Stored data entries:

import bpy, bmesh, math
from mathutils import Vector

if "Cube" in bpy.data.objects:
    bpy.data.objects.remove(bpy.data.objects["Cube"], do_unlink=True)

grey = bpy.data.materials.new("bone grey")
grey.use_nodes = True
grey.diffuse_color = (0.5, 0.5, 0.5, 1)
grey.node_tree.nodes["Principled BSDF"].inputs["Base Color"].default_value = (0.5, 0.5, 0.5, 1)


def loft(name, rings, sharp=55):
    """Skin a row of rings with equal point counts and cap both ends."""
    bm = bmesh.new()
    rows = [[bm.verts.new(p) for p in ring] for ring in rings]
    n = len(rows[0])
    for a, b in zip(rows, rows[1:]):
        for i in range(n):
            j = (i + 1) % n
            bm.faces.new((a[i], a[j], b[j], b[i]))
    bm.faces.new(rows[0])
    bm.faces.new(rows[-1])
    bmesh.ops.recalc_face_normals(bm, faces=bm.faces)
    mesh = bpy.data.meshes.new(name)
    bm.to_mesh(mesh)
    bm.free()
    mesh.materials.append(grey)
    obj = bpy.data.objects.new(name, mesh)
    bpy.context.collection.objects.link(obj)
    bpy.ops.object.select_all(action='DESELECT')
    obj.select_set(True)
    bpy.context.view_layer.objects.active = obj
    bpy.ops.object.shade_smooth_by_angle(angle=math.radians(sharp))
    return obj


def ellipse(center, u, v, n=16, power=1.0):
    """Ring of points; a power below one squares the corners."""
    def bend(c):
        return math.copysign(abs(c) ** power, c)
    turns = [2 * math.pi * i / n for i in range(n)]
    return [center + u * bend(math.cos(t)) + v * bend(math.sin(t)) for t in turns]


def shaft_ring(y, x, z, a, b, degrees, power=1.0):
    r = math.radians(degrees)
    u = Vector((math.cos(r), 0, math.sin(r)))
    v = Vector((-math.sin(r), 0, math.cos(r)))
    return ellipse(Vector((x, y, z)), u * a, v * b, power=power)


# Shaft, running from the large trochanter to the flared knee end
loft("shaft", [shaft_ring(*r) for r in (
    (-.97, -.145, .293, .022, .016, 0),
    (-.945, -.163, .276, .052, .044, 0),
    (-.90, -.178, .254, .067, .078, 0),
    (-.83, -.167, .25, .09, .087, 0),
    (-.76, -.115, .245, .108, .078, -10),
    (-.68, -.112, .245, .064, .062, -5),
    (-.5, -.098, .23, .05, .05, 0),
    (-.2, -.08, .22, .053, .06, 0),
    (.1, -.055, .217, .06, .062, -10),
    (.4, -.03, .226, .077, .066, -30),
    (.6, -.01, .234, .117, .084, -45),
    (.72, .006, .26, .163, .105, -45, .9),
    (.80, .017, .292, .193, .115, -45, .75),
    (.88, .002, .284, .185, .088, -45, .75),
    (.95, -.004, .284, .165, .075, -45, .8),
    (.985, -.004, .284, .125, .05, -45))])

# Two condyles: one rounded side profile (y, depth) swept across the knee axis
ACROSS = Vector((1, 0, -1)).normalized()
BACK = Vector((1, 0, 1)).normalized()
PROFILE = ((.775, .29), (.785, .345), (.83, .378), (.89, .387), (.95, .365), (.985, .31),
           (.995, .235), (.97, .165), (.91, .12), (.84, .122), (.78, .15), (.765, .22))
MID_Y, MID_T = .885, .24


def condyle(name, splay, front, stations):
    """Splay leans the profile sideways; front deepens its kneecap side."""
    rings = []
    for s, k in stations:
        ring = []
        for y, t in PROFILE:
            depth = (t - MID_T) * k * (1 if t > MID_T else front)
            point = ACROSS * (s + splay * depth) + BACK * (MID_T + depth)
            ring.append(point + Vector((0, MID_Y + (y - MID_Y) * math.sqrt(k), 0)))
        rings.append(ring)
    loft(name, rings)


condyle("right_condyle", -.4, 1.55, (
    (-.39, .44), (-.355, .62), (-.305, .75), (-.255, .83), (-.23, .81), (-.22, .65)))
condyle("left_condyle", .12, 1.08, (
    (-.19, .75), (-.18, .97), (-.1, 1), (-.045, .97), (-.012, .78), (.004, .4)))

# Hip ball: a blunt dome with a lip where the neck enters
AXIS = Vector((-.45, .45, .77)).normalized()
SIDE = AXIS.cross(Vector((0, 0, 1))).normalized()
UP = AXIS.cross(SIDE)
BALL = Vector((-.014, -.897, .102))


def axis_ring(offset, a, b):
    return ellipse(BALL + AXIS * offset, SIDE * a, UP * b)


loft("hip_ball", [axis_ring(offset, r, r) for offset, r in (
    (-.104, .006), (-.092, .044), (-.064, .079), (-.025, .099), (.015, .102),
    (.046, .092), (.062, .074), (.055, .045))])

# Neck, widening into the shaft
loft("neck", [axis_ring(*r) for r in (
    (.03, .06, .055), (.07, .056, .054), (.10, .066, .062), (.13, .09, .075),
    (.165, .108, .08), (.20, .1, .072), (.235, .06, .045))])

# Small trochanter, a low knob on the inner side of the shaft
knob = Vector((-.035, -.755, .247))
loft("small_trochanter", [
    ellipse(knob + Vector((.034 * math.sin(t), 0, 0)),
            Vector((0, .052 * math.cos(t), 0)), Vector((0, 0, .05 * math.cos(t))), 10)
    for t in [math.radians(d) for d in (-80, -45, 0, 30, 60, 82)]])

==

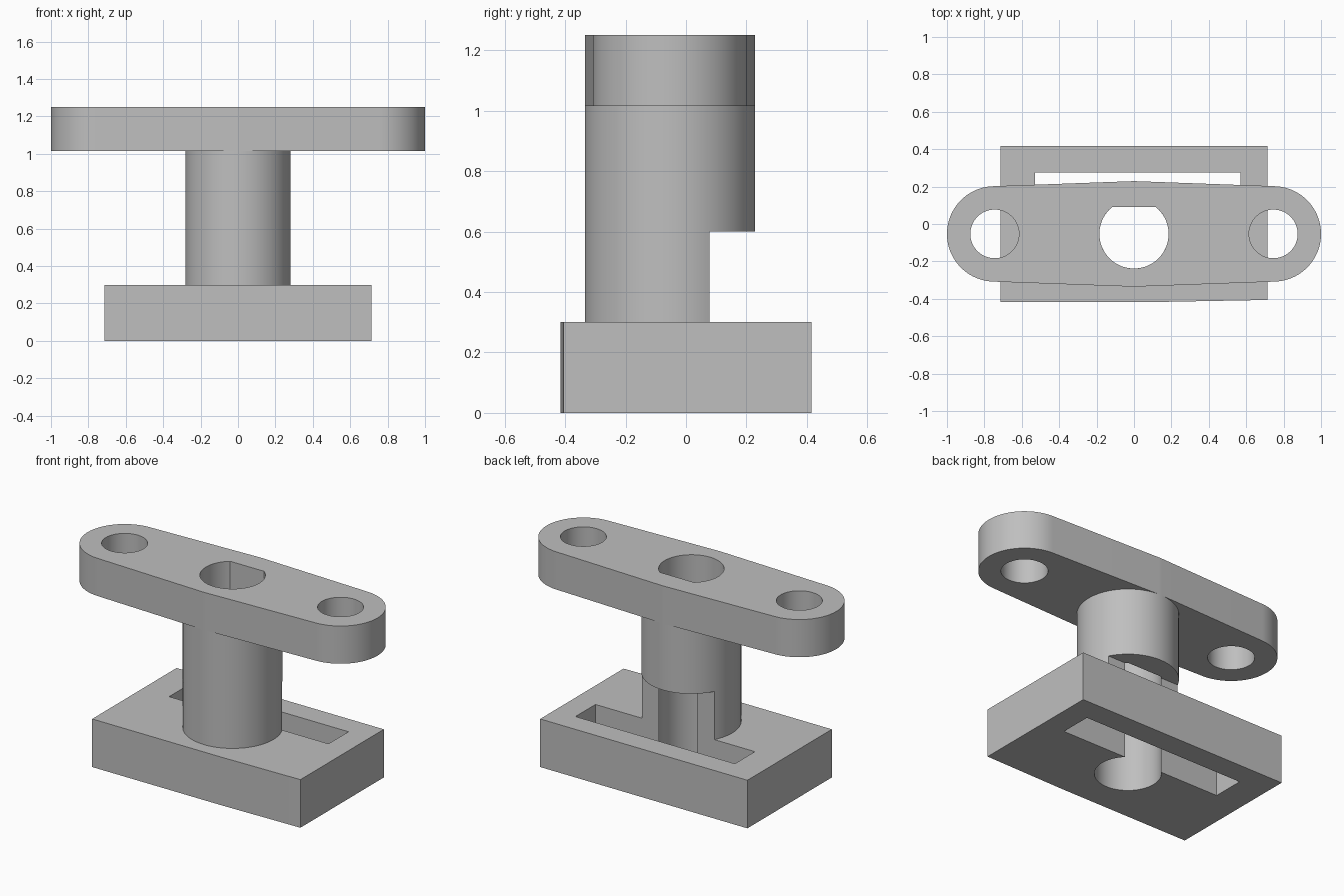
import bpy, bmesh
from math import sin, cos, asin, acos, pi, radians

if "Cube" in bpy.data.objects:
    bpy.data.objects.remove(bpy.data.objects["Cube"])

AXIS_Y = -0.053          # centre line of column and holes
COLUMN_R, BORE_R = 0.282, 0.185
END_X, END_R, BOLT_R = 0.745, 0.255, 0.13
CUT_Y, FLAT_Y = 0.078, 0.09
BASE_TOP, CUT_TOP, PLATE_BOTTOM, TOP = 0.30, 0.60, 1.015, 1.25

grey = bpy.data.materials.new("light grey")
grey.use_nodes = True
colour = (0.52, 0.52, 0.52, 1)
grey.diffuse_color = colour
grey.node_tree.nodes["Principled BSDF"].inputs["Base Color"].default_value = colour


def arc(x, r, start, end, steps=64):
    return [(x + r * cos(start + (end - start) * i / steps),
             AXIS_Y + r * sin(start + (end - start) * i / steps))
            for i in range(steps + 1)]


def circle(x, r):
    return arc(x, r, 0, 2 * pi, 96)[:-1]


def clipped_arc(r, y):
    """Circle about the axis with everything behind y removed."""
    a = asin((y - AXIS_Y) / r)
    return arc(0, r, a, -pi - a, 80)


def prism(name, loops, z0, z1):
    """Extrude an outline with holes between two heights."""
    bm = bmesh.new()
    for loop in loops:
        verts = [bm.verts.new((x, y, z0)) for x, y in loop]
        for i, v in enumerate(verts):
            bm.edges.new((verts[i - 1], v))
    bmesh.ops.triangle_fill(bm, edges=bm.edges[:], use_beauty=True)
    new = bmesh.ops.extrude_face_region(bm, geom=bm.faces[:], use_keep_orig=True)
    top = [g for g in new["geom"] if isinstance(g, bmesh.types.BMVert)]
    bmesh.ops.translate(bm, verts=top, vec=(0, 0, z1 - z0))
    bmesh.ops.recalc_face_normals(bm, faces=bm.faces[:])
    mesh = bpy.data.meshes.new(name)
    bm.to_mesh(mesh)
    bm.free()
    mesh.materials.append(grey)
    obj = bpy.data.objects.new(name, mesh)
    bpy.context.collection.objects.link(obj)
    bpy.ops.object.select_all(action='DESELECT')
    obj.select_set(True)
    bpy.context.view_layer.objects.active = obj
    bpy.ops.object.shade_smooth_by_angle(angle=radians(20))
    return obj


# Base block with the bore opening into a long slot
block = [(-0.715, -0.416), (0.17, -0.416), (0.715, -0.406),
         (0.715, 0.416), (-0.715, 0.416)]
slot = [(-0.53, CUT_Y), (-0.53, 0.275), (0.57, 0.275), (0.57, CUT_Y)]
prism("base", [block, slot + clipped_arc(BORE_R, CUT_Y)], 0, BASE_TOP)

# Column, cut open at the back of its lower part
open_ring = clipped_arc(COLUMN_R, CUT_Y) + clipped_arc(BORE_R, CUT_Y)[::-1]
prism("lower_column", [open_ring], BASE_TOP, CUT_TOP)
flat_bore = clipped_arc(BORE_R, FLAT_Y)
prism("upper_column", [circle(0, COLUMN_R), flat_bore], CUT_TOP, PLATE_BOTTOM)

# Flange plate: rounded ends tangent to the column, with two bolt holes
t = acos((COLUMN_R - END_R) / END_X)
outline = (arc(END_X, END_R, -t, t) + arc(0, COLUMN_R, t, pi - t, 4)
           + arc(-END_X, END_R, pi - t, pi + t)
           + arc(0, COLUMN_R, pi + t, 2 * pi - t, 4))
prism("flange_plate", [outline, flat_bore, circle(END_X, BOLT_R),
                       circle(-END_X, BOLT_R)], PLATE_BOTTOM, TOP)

— About this task —
Could you retype exactly the lines above, starting at the line that contains "# Hip ball: a" and ending at the line that contains "for t in [math.radians(d)", and nothing more?

— Output for this task —
# Hip ball: a blunt dome with a lip where the neck enters
AXIS = Vector((-.45, .45, .77)).normalized()
SIDE = AXIS.cross(Vector((0, 0, 1))).normalized()
UP = AXIS.cross(SIDE)
BALL = Vector((-.014, -.897, .102))


def axis_ring(offset, a, b):
    return ellipse(BALL + AXIS * offset, SIDE * a, UP * b)


loft("hip_ball", [axis_ring(offset, r, r) for offset, r in (
    (-.104, .006), (-.092, .044), (-.064, .079), (-.025, .099), (.015, .102),
    (.046, .092), (.062, .074), (.055, .045))])

# Neck, widening into the shaft
loft("neck", [axis_ring(*r) for r in (
    (.03, .06, .055), (.07, .056, .054), (.10, .066, .062), (.13, .09, .075),
    (.165, .108, .08), (.20, .1, .072), (.235, .06, .045))])

# Small trochanter, a low knob on the inner side of the shaft
knob = Vector((-.035, -.755, .247))
loft("small_trochanter", [
    ellipse(knob + Vector((.034 * math.sin(t), 0, 0)),
            Vector((0, .052 * math.cos(t), 0)), Vector((0, 0, .05 * math.cos(t))), 10)
    for t in [math.radians(d) for d in (-80, -45, 0, 30, 60, 82)]])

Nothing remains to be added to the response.